I call my husband at work. He pretty much said, “You’ll have to get it out. Put the dog and the cat into a bedroom. Close the door on them, then open all the outside doors, and remove the fireplace insert.”

Sometimes husbands aren’t as useful as you’d expect. I thought maybe he’d drop everything, rush on home, to take care of things while I cowered in the bedroom with the dog and the cat.

Big breath. I screwed up my courage, did as my husband suggest and pulled out the fireplace insert.

And nothing. No bird. A little pile of dirty pink fibreglas insulation lay at the bottom of the firebox along with–was that bird crap? Maybe it wasn’t a bird. Maybe it was a bat. Ha try again. I knew it was a bird. Somehow, there was a bird in the stove pipe and it was above the fibreglass stuffing. I got a flash light and tried to figure out a way to solve this. maybe I could pull out the insulation, but if I did that, I’d pull the bird down on me. I stuck my head in the firebox and craned to see what I could see. Nothing. I could see nothing at all. Nothing save a black hole. I needed help for this job, and that poor bird would have to wait until my husband came home. He’d put the insulation into the pipes and he surely knew where he’d put it.

I took the dog for a walk. I couldn’t bear to stay in the studio and listen to that it try to knock it’s way out of it’s sheet metal prison.

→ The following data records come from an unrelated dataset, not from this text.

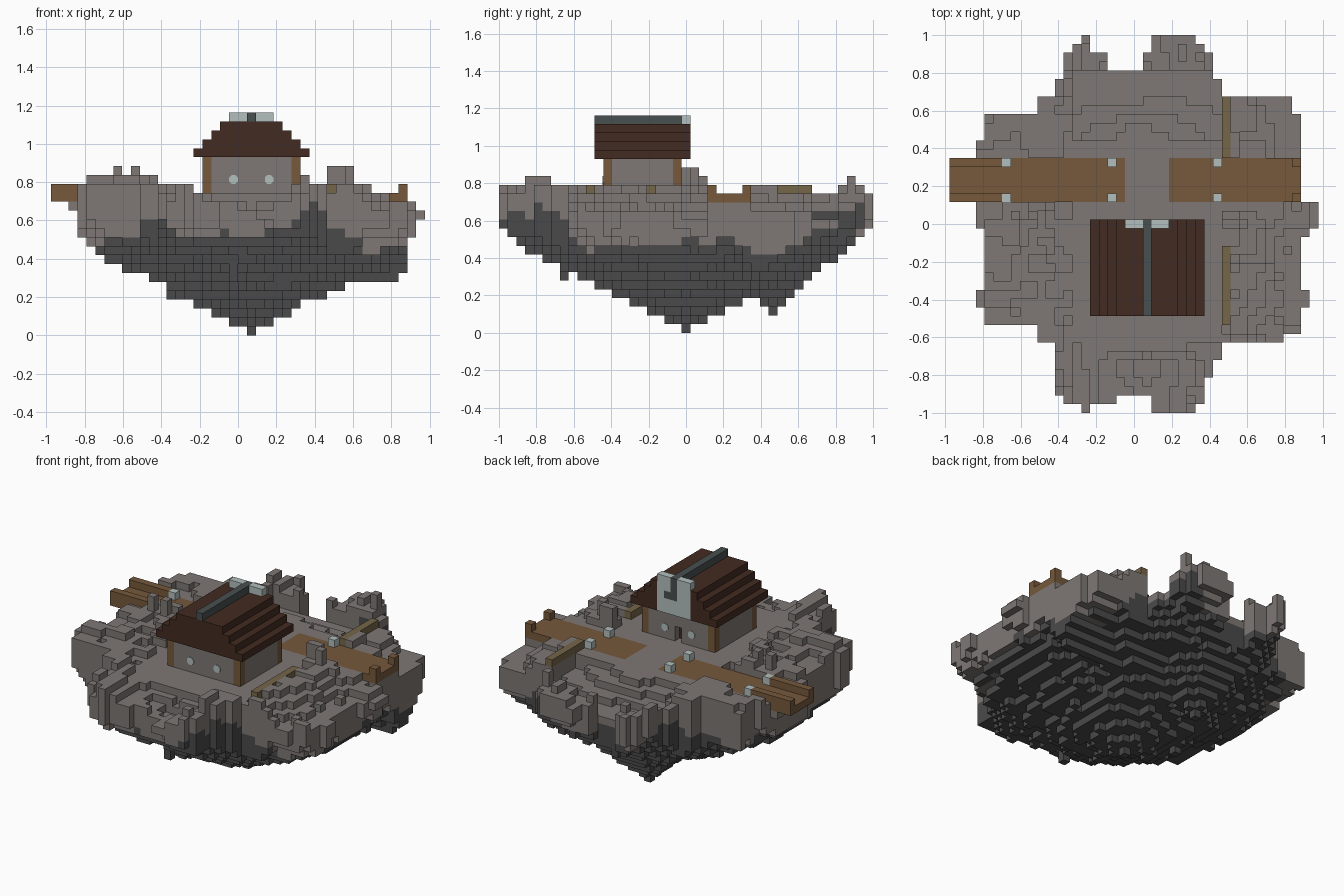
import bpy, bmesh, math
from mathutils import Vector, Matrix, noise

old = bpy.data.objects.get("Cube")
if old:
    bpy.data.objects.remove(old, do_unlink=True)

V = 2 / 43                              # block size
ORIGIN = Vector((-21 * V, -21.5 * V, 0))


def srgb(c):
    c /= 255
    return c / 12.92 if c < 0.04 else ((c + 0.055) / 1.055) ** 2.4


def material(name, *rgb):
    m = bpy.data.materials.new(name)
    col = [srgb(c) for c in rgb] + [1]
    m.use_nodes = True
    m.diffuse_color = col
    m.node_tree.nodes["Principled BSDF"].inputs["Base Color"].default_value = col
    return m


STONE = material("grey_stone", 126, 120, 117)
ROCK = material("dark_rock", 74, 74, 74)
WOOD = material("brown_wood", 118, 89, 60)
FENCE = material("olive_wood", 117, 102, 73)
ROOF = material("dark_brown_roof", 66, 43, 33)
LIGHT = material("pale_blue_grey", 178, 192, 190)
RIDGE = material("slate_ridge", 72, 79, 80)


def box(cells, xs, ys, zs, mat):
    """Fill an inclusive range of blocks."""
    for i in range(xs[0], xs[1] + 1):
        for j in range(ys[0], ys[1] + 1):
            for k in range(zs[0], zs[1] + 1):
                cells[i, j, k] = mat


def finish(name, bm, mats):
    me = bpy.data.meshes.new(name)
    bm.to_mesh(me)
    bm.free()
    for m in mats:
        me.materials.append(m)
    ob = bpy.data.objects.new(name, me)
    bpy.context.collection.objects.link(ob)


def build(name, cells):
    """Turn a dictionary of blocks into a mesh of its exposed faces."""
    bm, verts = bmesh.new(), {}
    mats = list(dict.fromkeys(cells.values()))
    for cell, mat in cells.items():
        for axis in range(3):
            for side in (0, 1):
                near = list(cell)
                near[axis] += 2 * side - 1
                if tuple(near) in cells:
                    continue
                ring = []
                for a, b in ((0, 0), (1, 0), (1, 1), (0, 1)):
                    p = list(cell)
                    p[axis] += side
                    p[(axis + 1) % 3] += a
                    p[(axis + 2) % 3] += b
                    p = tuple(p)
                    if p not in verts:
                        verts[p] = bm.verts.new(ORIGIN + Vector(p) * V)
                    ring.append(verts[p])
                face = bm.faces.new(ring if side else ring[::-1])
                face.material_index = mats.index(mat)
    finish(name, bm, mats)


# Wooden path, its rails and end posts
path = {}
for xs in ((0, 19), (25, 39)):
    box(path, xs, (24, 28), (15, 15), WOOD)
for j in (24, 28):
    box(path, (0, 5), (j, j), (16, 16), WOOD)
    box(path, (39, 39), (j, j), (16, 16), WOOD)
build("wooden_path", path)

# Low fences
fence = {}
for ys in ((10, 18), (29, 35)):
    box(fence, (31, 31), ys, (16, 16), FENCE)
build("low_fences", fence)

# Path lamps
lamps = {}
for i in (6, 18, 30):
    for j in (24, 28):
        lamps[i, j, 16] = LIGHT
build("path_lamps", lamps)

# Island outline: first row, leftmost and rightmost block from there on
OUTLINE = [(0, 15, 27), (1, 13, 28), (2, 12, 28), (4, 12, 29), (6, 12, 30), (8, 10, 37),
           (9, 10, 39), (10, 4, 39), (12, 3, 40), (14, 4, 39), (20, 4, 40), (21, 3, 41),
           (24, 2, 39), (29, 3, 39), (31, 4, 39), (34, 10, 38), (36, 12, 30), (37, 12, 30),
           (38, 13, 29), (41, 14, 28), (42, 15, 27)]
NOTCHES = [((0, 0), (16, 22)), ((1, 1), (19, 22)), ((39, 40), (18, 21)), ((41, 42), (16, 22))]
# Height of the dark rock at each bearing in degrees
ROCK_LINE = [(0, .5), (20, .46), (35, .43), (46, .54), (64, .68), (70, .66), (80, .52),
             (110, .52), (116, .68), (128, .6), (141, .51), (180, .46)]


def inside(i, j):
    if not 0 <= j <= 42:
        return False
    row = [r for r in OUTLINE if r[0] <= j][-1]
    if any(a <= j <= b and c <= i <= d for (a, b), (c, d) in NOTCHES):
        return False
    return row[1] <= i <= row[2]


def rough(x, y, scale, seed):
    return noise.noise(Vector((x * scale, y * scale, seed)))


def rock_line(x, y):
    a = math.degrees(math.atan2(abs(y), x))
    for (a0, z0), (a1, z1) in zip(ROCK_LINE, ROCK_LINE[1:]):
        if a <= a1:
            return z0 + (z1 - z0) * (a - a0) / (a1 - a0) + .06 * rough(x, y, 7, 5.2)


def top_level(i, j, x, y):
    if (i, j, 16) in fence or 24 <= j <= 28:            # fences and path
        return 16
    if 14 <= i <= 30:                                   # court, front valley, back terraces
        if -.62 < y < .42:
            return 16
        if y < 0:
            bay = max(0, 1 - abs(x - .07) / .36)
            h = 16.9 - 4 * bay * min(1, (-.62 - y) * 8) + 1.2 * rough(x, y, 5, .7)
        elif y < .8:
            h = 16.4 - min(3.5, (math.hypot((x - .07) * .75, y - .25) - .18) / .08)
            h += .6 * rough(x, y, 5, .7)
        else:
            h = 15.5 + 2.5 * rough(x, y, 6, .7)
        return round(min(17, h))
    bumps = 2.2 * rough(x, y, 6, 3.3) + rough(x, y, 13, 6.4)
    if x < 0:                                           # western mound
        middle = -.42 < y < .11
        h = (17.3 if middle else 16.8) + bumps - max(0, x + .45) * 8
        high = 16 if i < 3 else 17 if i == 3 or not middle else 18
    else:                                               # eastern mound
        middle = -.16 < y < .11
        h = (17.3 if middle else 16) + bumps - max(0, x - .58) * 9
        high = 16 if x > .72 else 18 if middle else 17
    return round(max(14, min(high, h)))


def low_level(i, j, x, y):
    """Underside: a main cone, a smaller one behind it and an eastern rib."""
    r = math.hypot(x - .07, y)
    if r < .02:
        return 0
    low = .5 * r / V + .45
    if r > .25:
        low += 2.2 * max(0, rough(x, y, 6, 8.1)) + .5 * rough(x, y, 14, 2.6)
    low = min(low, 2.4 + .85 * math.hypot(x + .07, y - .465) / V)
    if .45 < x < .88:
        low = min(low, 6 + .9 * abs(y - .38) / V)
    span = range(-2, 3)                                 # thinner towards the rim
    open_side = sum(not inside(i + a, j + b) for a in span for b in span) / 25
    low += 5 * open_side * max(0, .5 + rough(x, y, 5, 4.4))
    return round(max(min(low, 13), 14 if i < 3 else 10 if i in (3, 41) else 1))


# Floating island
island = {}
for i in range(42):
    for j in range(43):
        if not inside(i, j):
            continue
        x, y, _ = ORIGIN + Vector((i + .5, j + .5, 0)) * V
        top = top_level(i, j, x, y)
        for k in range(min(low_level(i, j, x, y), top - 1), top):
            dark = (k + .5) * V < rock_line(x, y) and k < top - 1
            if (i, j, k) not in path:
                island[i, j, k] = ROCK if dark else STONE

# Hanging rock spikes, loose peaks on the mounds and rim
for i, j, k in ((20, 7, 6), (13, 20, 4)):
    box(island, (i, i), (j, j), (k, 9), ROCK)
for i, j, k in ((7, 22, 18), (9, 22, 18), (31, 22, 18), (32, 22, 18), (33, 21, 18),
                (28, 3, 17), (28, 4, 17), (28, 5, 17), (28, 40, 17), (27, 1, 16)):
    box(island, (i, i), (j, j), (13, k), STONE)
build("island", island)

# House walls with corner posts and a recessed back door
house = {}
box(house, (17, 27), (12, 20), (16, 19), STONE)
for i in (17, 27):
    for j in (12, 20):
        box(house, (i, i), (j, j), (16, 19), WOOD)
for k in (16, 17):
    del house[22, 20, k]
    house[22, 19, k] = ROOF
build("house_walls", house)

# Stepped roof, ridge beam and pale back gable
roof = {}
for step in range(4):
    box(roof, (16 + step, 28 - step), (11, 21), (20 + step, 20 + step), ROOF)
box(roof, (20, 24), (21, 21), (20, 24), LIGHT)
box(roof, (22, 22), (11, 21), (24, 24), RIDGE)
box(roof, (22, 22), (21, 21), (22, 23), RIDGE)
roof[23, 21, 22] = RIDGE
build("roof", roof)

# Round windows on front and back walls
bm = bmesh.new()
for i in (20.5, 24.5):
    for j in (12, 21):
        place = Matrix.Translation(ORIGIN + Vector((i, j, 17.5)) * V)
        turn = Matrix.Rotation(math.pi / 2, 4, "X") @ Matrix.Rotation(math.pi / 8, 4, "Z")
        bmesh.ops.create_cone(bm, cap_ends=True, segments=8, radius1=.025, radius2=.025,
                              depth=.008, matrix=place @ turn)
finish("round_windows", bm, [LIGHT])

About mid afternoon, I heard a ruckus downstairs. Not the bird surely, this was more noise even that it could make.

Oh my God! The cat was in a panic. The dog started to bark. A large–I mean not your wren or your sparrow, not even a robin sized bird, but a BIG bird was fluttering around in the firebox, stopping now and then pausing to cling to the mesh firescreen.

I called off the dog, grabbed the cat and put them both into a bedroom, closing the door on them. I ran around closing the doors to every room that had a door. I opened all the outside doors. Then cautiously I went back down the stairs. Yes, it was till there, it’s yellow tail feathers spread, its chest heaving. I took a small blanket from the couch. My intentions were to throw the blanket over the bird, pick it up and put it outside. Cautiously I pulled back the fireplace screen. In flash the bird was past its edge and in the air.

Stupid, stupid me. I should have closed the window shutters. It slammed hard into the window. Its poor beak was seriously bent out of shape. Again I tried with the blanket, and this time I caught it. Darn good thing, because I don’t think either of us could have taken much more.

Holding it as gently as I could, still in the blanket, It carried it outside. My intention was to set it on the lawn. Its feet never touched the ground. Zoom! It was gone.

So okay, I guess it wasn’t a HUGE bird, but it was pretty big. It turned out to be a Hairy Woodpecker and I’m happy to report that before it zoomed away, it’s beak looked okay again. I guess they’re used to hammering it against things.

220px-Picoides-villosus-001

Phew! Two close encounters in one day. I may yet get over this phobia.